Kingdoms Review On PC Gamer

PC Gamer UK have posted up my review of Medieval II: Total War Kingdoms. I say things like this:

These four campaigns represent a gigantic amount of new material. It’s all presented brilliantly – new animations and cinematics for each of them, and a unique front end and rack of options. This feels like four expansion packs rather than one muscular bundle. The smaller changes mean they all feel different to play, and the tiny tweaks and foibles mean it’s not quite like Medieval II any more.

And we’ve linked this before, but it’s worth reiterating that they got the inside scoop on Empire: Total War. Yes, it’s got ships in.

Getting Medieval

I meant to post this before I jetted off to the US for a while. It’s a report on my initial impressions of Medieval: Total War – Kingdoms, which may be of interest to humans.

I’ll confess that I didn’t actually give the original game as much of my attention as I’d have liked. I wasn’t commissioned to review it, so couldn’t give it any of my professional time and there was so much else around that was genuinely new, returning to an old friend like a Total War games was relatively down my list. Which is a shame – and serves me right. Getting stuck into the add-on pack is a startling experience, and that it doesn’t include any Carthaginians doesn’t stop me loving it.

That aside, it’s interesting to note that Medieval II was the first time in the Total War series which it wasn’t determinedly pushing onwards. No matter what your particularly favourite is – and there’s an argument that the less-units in Shogun leads to an increased purity to the actual game, rather than wrestling with dozens of very similar unit types – there was an actual step forward every time in the road from Shogun to Medieval to Rome. The advances in Medieval II are relatively sleight, a matter of approach and polish rather than a fundamental change.

From what rumours I hear, the next proper Total War game is about to be announced. What it includes and doesn’t include will have to be picked over. It could be a sign whether it’s reached the position of static maturity, with the future of the series being one standardisation – the standard franchise slow rise and fall depending on a team’s interest – or whether it was Medieval II which was the mistep (in terms of vision), a stopgap stumble when they prepared their next real campaign.

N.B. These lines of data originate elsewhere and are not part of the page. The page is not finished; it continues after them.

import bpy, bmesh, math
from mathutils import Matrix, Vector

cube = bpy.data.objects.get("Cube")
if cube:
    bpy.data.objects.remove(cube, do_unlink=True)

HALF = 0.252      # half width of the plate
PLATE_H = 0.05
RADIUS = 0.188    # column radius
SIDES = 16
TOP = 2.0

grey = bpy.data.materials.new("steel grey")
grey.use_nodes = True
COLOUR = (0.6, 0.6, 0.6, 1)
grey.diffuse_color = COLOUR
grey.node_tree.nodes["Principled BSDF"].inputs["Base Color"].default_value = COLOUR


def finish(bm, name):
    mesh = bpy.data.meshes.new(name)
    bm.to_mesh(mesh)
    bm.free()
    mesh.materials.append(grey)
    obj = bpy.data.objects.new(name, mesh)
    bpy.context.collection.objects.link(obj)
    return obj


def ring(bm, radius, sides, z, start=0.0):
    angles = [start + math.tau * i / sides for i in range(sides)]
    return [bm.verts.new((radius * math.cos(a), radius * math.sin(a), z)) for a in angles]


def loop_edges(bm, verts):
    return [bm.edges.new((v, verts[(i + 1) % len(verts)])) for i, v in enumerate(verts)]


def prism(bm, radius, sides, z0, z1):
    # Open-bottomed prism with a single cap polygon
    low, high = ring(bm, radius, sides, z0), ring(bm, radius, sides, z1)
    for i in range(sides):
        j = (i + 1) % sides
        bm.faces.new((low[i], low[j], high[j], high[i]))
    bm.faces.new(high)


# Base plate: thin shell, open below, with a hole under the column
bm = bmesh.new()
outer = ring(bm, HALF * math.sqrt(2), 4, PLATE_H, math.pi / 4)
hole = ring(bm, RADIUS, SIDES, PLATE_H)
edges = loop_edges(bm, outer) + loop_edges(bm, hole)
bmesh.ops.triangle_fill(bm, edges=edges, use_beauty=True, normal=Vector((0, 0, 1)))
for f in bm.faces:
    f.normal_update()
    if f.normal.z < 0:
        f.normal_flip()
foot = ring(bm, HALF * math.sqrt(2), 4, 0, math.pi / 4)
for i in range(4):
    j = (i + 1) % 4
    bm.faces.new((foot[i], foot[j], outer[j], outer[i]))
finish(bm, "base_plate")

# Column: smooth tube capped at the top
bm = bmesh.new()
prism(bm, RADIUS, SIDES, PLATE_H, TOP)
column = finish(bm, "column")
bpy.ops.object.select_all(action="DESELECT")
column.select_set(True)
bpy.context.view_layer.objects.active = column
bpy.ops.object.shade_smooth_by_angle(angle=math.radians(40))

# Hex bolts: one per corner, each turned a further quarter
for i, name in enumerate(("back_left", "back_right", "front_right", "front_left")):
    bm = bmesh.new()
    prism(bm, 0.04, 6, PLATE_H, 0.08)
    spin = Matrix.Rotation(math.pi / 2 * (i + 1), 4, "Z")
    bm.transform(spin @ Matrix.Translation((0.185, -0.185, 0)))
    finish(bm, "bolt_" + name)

I suspect it’s the latter. Which may be optimism, or may be me knowing something I can’t talk about yet.

Man!